Dataset excerpts:
= = =

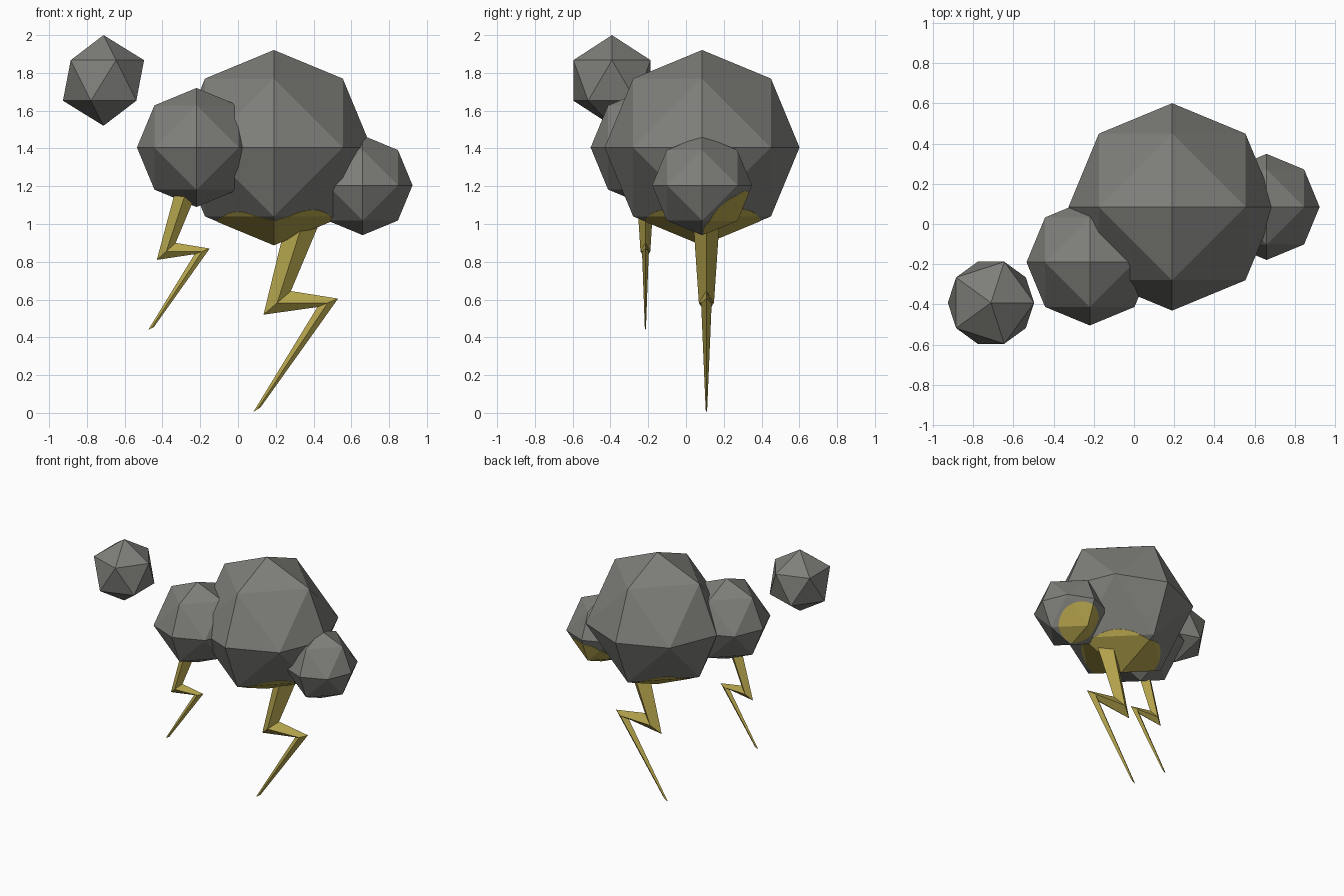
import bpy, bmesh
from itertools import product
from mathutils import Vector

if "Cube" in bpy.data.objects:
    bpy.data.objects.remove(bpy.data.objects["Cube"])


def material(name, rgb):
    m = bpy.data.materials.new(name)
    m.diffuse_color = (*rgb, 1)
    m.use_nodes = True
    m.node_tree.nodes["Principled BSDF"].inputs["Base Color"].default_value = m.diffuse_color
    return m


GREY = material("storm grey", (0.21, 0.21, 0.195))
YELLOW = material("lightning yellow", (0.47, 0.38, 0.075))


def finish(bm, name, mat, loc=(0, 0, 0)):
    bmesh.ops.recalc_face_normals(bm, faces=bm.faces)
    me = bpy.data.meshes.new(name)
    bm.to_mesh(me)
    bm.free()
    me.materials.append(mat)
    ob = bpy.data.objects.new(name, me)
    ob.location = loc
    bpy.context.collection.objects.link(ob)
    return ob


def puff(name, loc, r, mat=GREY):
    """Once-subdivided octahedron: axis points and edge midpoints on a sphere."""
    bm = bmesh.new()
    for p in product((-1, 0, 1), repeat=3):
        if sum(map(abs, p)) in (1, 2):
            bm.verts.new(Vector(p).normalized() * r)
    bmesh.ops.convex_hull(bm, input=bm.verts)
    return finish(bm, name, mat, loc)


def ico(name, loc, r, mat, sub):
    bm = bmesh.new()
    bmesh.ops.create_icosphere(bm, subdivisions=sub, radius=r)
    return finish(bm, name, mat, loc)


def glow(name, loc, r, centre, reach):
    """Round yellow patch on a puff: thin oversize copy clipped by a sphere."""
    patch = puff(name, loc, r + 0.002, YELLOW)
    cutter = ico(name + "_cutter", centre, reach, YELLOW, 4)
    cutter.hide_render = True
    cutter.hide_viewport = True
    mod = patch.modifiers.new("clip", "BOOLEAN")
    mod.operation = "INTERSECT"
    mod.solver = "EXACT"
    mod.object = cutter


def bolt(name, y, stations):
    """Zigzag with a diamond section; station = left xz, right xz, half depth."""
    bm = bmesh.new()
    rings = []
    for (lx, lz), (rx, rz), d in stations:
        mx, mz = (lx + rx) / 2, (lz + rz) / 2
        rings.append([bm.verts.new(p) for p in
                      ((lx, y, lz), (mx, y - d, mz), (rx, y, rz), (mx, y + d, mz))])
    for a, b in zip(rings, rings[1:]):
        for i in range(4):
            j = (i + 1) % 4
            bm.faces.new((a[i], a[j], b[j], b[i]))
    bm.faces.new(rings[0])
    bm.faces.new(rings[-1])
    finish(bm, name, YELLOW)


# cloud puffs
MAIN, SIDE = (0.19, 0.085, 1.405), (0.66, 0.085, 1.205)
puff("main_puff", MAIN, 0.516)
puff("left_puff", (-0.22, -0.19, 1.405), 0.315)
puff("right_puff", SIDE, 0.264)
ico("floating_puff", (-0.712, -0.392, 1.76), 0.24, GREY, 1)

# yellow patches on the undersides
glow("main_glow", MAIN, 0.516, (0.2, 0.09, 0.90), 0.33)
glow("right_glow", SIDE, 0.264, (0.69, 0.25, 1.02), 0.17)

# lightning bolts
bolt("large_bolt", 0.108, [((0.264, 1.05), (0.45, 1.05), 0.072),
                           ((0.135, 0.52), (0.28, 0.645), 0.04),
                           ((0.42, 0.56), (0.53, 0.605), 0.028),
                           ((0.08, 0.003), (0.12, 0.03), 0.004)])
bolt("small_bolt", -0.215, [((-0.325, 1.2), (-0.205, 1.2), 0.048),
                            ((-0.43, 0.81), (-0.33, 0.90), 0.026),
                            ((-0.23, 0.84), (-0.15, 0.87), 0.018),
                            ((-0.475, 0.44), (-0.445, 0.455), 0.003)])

= = =

From the data, collect all lines where the string "GREY" appears.

GREY = material("storm grey", (0.21, 0.21, 0.195))
def puff(name, loc, r, mat=GREY):
ico("floating_puff", (-0.712, -0.392, 1.76), 0.24, GREY, 1)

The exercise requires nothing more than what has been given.